You eat less and less. At first you tried to eat whatever I cooked, as long as it was cut into small pieces. Then I made softer stuff, then pureed it—which I knew you didn’t like. Both Mildred and I knew you stuffed food in the back of your mouth. I was mad at first. I didn’t know if it was because you didn’t want food, didn’t like it, or couldn’t eat it.
I should have seen you were choosing a new diet. I should have listened to Mildred telling me that whatever you wanted was ok, even if it was just cottage cheese, bits of peaches, or yogurt. I kept thinking you needed more to sustain yourself. I should have guessed you were starting to sustain yourself on some kind of spiritual energy.
You sometimes sleep with your eyes open. Why? Do you have one foot in each world? Is it hard letting go of us, so you have to keep an eye out, or will they just not close properly? Do you want to leave me too?
Strangely, your blood pressure and pulse remain strong. This surprises the nurse and your son David, who’s starting to come around more often. Your facial color remains basically the same, although your face is a lot thinner. Your high cheekbones, that Indian heritage, are really high now. You’re as beautiful as ever.

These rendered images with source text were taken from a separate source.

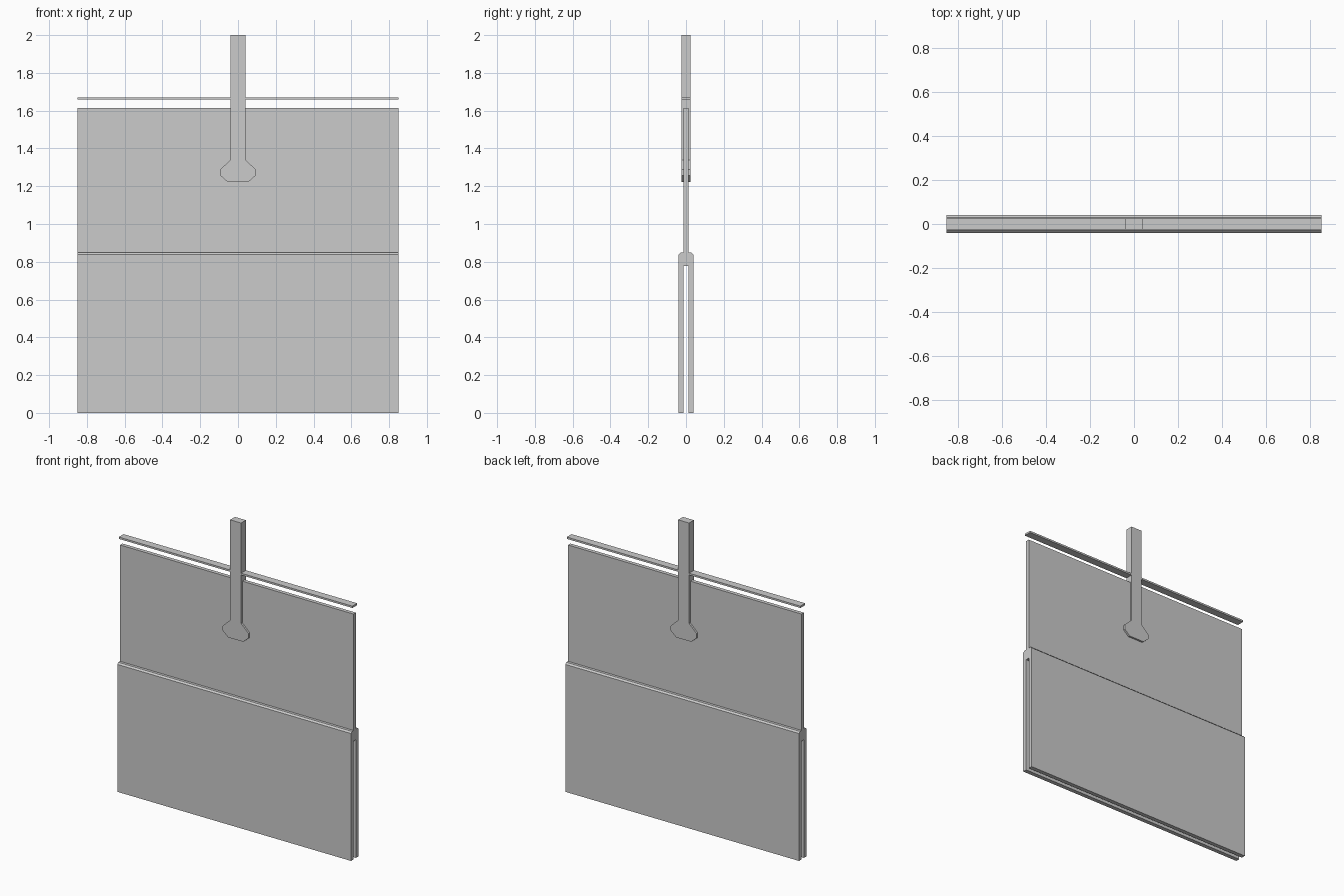
import bpy, bmesh
from mathutils import Vector

if "Cube" in bpy.data.objects:
    bpy.data.objects.remove(bpy.data.objects["Cube"])


def prism(name, profile, to_3d, sweep):
    """Extrude a closed 2D profile along the sweep vector."""
    bm = bmesh.new()
    face = bm.faces.new([bm.verts.new(to_3d(a, b)) for a, b in profile])
    ext = bmesh.ops.extrude_face_region(bm, geom=[face])
    verts = [g for g in ext["geom"] if isinstance(g, bmesh.types.BMVert)]
    bmesh.ops.translate(bm, verts=verts, vec=Vector(sweep))
    bmesh.ops.recalc_face_normals(bm, faces=bm.faces)
    mesh = bpy.data.meshes.new(name)
    bm.to_mesh(mesh)
    bm.free()
    obj = bpy.data.objects.new(name, mesh)
    bpy.context.collection.objects.link(obj)
    return obj


def mirrored(half):
    """Complete a half profile by mirroring its first coordinate."""
    return half + [(-a, b) for a, b in reversed(half)]


HALF_W = 0.85
T = 0.0125        # half thickness of the panel and slot
D = 0.025         # half depth of the stem and rail


def across(name, half):
    # y-z section swept over the full width
    return prism(name, mirrored(half), lambda y, z: (-HALF_W, y, z), (2 * HALF_W, 0, 0))


# Slotted lower sleeve and thin upper panel in one section
across("slotted_panel", [(T, 1.613), (T, 0.848), (0.03, 0.848), (0.04, 0.838),
                         (0.04, 0), (T, 0), (T, 0.777)])

# Thin rail floating above the panel
across("top_rail", [(D, 1.67), (D, 1.658)])

# Stem with a flared foot
stem = [(0.04, 2), (0.04, 1.34), (0.094, 1.288), (0.094, 1.257), (0.055, 1.223)]
prism("flared_stem", mirrored(stem), lambda x, z: (x, -D, z), (0, 2 * D, 0))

I see that you need more covers these days. Do you remember back in the nursing home how you’d always throw off the blankets, and sometimes shirts or sweaters? How you were always too hot, even when I shivered, lying right next to you in the narrow hospital bed?
Please, Mouser, help me survive this shut-down.